Any highly visible program – recognition and rewards, benefits, health and wellness, safety (and many more) – will not achieve your program objectives if your senior executives are not highly visible and supportive of the program.
I’d go so far as to guarantee this 100% of the time. A recent article in HR Magazine illustrates this point well:
“It’s 8.30am on launch day. The banners are up, the stand looks fantastic and the champions are in place brandishing flyers.
“As employees arrive we go to work promoting the new health & well-being service that's being launched. All is going well except that the executive HR sponsor is nowhere to be seen. By lunchtime there's still no exec sponsor or even anyone from the executive team. The day passes and while staff are interested and engaged in what they see that one key ingredient critical for project longevity is still missing: visible senior management buy-in.

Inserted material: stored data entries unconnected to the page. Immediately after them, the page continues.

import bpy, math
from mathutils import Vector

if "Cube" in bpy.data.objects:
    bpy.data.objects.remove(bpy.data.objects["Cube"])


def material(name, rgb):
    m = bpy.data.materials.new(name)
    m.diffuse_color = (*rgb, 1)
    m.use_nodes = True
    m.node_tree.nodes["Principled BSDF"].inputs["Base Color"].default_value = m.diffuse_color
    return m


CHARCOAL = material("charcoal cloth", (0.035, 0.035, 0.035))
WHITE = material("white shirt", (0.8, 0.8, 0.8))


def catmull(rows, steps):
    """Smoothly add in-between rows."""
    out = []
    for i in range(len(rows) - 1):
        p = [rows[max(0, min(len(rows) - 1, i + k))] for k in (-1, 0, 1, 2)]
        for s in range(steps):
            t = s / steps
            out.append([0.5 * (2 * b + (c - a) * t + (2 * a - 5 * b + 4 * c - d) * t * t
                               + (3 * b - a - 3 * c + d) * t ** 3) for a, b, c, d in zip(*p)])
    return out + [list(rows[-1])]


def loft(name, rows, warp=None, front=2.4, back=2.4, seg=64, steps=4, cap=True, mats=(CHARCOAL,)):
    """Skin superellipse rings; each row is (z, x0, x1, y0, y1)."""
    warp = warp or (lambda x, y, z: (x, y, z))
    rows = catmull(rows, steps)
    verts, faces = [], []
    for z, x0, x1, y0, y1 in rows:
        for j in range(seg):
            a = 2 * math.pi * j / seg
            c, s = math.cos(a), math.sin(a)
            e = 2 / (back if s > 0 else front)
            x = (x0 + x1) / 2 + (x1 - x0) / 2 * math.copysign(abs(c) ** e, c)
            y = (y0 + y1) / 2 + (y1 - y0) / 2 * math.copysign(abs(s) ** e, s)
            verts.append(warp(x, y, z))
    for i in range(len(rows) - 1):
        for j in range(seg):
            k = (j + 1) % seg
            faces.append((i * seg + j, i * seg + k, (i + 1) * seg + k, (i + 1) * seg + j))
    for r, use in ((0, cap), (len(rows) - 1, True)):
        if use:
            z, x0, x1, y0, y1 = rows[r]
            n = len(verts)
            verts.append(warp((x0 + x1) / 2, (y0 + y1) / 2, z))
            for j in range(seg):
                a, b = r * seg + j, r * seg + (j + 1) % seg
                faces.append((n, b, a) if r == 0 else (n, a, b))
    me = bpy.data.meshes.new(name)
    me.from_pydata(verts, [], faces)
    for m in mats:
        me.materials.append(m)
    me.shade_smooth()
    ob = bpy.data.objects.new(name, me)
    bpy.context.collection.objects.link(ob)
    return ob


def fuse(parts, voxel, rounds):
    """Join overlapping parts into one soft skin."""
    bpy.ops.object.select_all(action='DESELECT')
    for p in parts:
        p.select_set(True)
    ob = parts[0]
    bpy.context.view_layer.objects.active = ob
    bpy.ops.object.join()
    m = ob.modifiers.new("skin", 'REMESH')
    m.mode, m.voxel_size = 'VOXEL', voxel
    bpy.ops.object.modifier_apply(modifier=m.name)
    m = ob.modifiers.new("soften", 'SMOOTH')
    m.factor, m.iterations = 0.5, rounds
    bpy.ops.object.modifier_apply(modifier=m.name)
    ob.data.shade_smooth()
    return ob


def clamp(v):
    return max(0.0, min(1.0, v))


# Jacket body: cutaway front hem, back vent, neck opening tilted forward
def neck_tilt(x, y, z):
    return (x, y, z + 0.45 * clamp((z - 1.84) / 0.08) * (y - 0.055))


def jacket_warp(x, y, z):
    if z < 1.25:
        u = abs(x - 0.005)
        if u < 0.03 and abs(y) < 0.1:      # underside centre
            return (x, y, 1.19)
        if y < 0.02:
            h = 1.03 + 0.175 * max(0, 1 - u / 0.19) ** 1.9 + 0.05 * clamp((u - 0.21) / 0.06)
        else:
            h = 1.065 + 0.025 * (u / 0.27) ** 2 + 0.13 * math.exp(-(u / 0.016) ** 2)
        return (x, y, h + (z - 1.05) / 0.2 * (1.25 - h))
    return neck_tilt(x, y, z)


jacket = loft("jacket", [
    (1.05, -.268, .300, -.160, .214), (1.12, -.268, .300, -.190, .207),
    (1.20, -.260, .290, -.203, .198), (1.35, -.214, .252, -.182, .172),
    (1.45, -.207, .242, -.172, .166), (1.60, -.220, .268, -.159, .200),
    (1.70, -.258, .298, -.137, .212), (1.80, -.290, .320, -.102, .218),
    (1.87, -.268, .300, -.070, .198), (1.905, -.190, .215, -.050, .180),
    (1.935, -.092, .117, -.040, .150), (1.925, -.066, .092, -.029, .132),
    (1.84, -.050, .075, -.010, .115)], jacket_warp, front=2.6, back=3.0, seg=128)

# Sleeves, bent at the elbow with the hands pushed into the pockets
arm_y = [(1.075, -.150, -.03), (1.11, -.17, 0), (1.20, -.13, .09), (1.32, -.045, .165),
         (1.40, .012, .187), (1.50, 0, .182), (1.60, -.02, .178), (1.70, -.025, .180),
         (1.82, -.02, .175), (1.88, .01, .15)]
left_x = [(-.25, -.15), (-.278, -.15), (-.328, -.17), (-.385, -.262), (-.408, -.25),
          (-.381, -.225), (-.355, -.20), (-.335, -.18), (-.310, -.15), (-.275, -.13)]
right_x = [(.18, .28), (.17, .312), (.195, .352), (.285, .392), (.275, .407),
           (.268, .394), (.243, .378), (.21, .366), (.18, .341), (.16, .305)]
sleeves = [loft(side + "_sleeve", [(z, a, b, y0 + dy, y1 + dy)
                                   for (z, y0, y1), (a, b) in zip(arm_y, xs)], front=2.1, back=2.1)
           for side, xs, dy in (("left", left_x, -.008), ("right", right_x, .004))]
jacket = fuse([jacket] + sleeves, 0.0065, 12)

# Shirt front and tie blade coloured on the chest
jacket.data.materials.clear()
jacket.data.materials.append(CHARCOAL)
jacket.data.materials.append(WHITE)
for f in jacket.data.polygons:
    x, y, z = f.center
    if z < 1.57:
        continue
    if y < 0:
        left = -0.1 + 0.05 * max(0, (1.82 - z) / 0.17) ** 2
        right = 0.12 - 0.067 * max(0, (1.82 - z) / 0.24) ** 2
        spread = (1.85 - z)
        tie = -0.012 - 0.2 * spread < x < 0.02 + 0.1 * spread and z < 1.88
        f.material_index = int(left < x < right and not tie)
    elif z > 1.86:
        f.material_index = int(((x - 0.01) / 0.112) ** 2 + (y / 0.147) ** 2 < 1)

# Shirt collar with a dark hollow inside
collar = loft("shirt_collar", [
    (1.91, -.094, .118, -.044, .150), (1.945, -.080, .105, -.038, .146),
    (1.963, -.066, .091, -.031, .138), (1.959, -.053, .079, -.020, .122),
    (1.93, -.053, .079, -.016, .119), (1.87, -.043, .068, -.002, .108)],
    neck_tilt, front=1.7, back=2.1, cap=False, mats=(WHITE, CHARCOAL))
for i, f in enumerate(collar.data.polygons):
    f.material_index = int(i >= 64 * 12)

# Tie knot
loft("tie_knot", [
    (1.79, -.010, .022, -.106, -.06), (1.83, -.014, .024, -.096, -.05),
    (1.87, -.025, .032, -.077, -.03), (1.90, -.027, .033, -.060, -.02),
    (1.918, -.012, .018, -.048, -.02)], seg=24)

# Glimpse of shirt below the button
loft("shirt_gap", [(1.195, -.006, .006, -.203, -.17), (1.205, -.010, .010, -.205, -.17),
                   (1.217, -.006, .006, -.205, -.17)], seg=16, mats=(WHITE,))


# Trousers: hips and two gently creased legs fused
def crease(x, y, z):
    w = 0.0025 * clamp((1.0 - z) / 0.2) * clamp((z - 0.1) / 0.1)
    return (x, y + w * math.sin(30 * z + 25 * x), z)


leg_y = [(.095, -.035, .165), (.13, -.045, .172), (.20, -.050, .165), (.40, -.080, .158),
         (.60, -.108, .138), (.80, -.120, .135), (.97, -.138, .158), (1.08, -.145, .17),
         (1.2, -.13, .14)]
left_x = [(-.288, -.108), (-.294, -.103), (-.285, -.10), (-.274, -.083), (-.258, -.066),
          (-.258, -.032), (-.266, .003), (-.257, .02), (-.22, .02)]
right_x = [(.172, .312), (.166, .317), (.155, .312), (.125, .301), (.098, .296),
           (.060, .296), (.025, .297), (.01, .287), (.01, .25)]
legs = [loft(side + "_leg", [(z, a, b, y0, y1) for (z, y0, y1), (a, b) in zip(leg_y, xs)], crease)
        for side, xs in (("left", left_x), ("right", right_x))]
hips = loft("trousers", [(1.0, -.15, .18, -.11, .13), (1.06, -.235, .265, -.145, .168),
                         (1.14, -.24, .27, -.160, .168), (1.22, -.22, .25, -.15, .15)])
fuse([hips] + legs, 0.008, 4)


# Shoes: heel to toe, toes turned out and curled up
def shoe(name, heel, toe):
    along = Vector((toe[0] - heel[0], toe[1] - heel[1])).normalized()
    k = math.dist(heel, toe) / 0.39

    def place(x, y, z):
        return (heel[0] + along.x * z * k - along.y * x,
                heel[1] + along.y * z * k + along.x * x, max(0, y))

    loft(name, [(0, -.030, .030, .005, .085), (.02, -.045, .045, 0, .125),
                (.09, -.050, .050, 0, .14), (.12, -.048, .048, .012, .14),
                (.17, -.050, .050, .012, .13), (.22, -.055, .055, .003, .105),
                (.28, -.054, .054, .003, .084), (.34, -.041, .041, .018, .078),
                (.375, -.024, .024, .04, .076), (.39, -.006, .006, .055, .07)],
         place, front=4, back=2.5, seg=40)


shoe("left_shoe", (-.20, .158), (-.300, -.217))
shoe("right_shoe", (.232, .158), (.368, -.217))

“Sadly this is not a fabricated anecdote but a real example where a company has spent a long time weighing the pros and cons of various wellness initiatives and solutions, found and committed money to a programme they like, but then walked away before the fire is really lit.
“Management support, particularly from HR which carries the baton for staff well-being, is a key feature of a successful people initiative.”
This point cannot be emphasized enough. It’s one of our five tenets for strategic recognition program success and a top line factor in our benchmark of recognition and reward programs.
The tempo must start at the top. Full stop.
If your executives are not fully bought in – and visibly so – into a program your team has researched, funded and implemented as critical to your organization’s success, the program will fail. Some will say this statement is too strong. I believe, however, that if you have properly defined your program up front (including the metrics for success) and you do not achieve those metrics because employees did not buy into why they should follow the new program largely because the executives didn’t lend their support – then your program has failed.
What are the steps to securing executive support and visible sponsorship?
1) Build a strong business case for your program, showing the benefits in terms that matter to the C-Suite. For example, you wouldn’t sell a new Health and Wellness program to the C-Suite by telling them employees will be healthier and sick less often. No, you would work out the numbers to show them the impact of the new program on employee health, the projected reduction in sick days and an medical benefits costs, and how that translates into direct savings to the bottom line.
The same applies to recognition and reward programs. Build a strong business case showing, based on proven research, how strategic recognition increases employee engagement and retention and what those numbers translate to in bottom line savings, specifically in your organization.
2) Show executives the power of your program to change corporate culture and thereby your reputation in the market. A strong reputation is a powerful contributor to customer buying decisions as well as to recruiting high potential candidates into difficult-to-fill positions.
3) Make it easy for executives to show their support. Create communications tools and mechanisms for the executive sponsor to facilitate sharing with the employees. Involve your marketing and communications teams to ensure the messages are in the proper voice. Think beyond email and posters. Consider videos, social media and other more personal methods.
Have you ever launched a program that did not achieve your goals for success? What did your executives think about the program? Or, more importantly, what did your executives do?
As Globoforce’s Head of Strategic Consulting, Derek Irvine is an internationally minded management professional with over 20 years of experience helping global companies set a higher ambition for global strategic employee recognition, leading workshops, strategy meetings and industry sessions around the world. His articles on fostering and managing a culture of appreciation through strategic recognition have been published in Businessweek, Workspan and HR Management. Derek splits his time between Dublin and Boston. Follow Derek on Twitter at @DerekIrvine.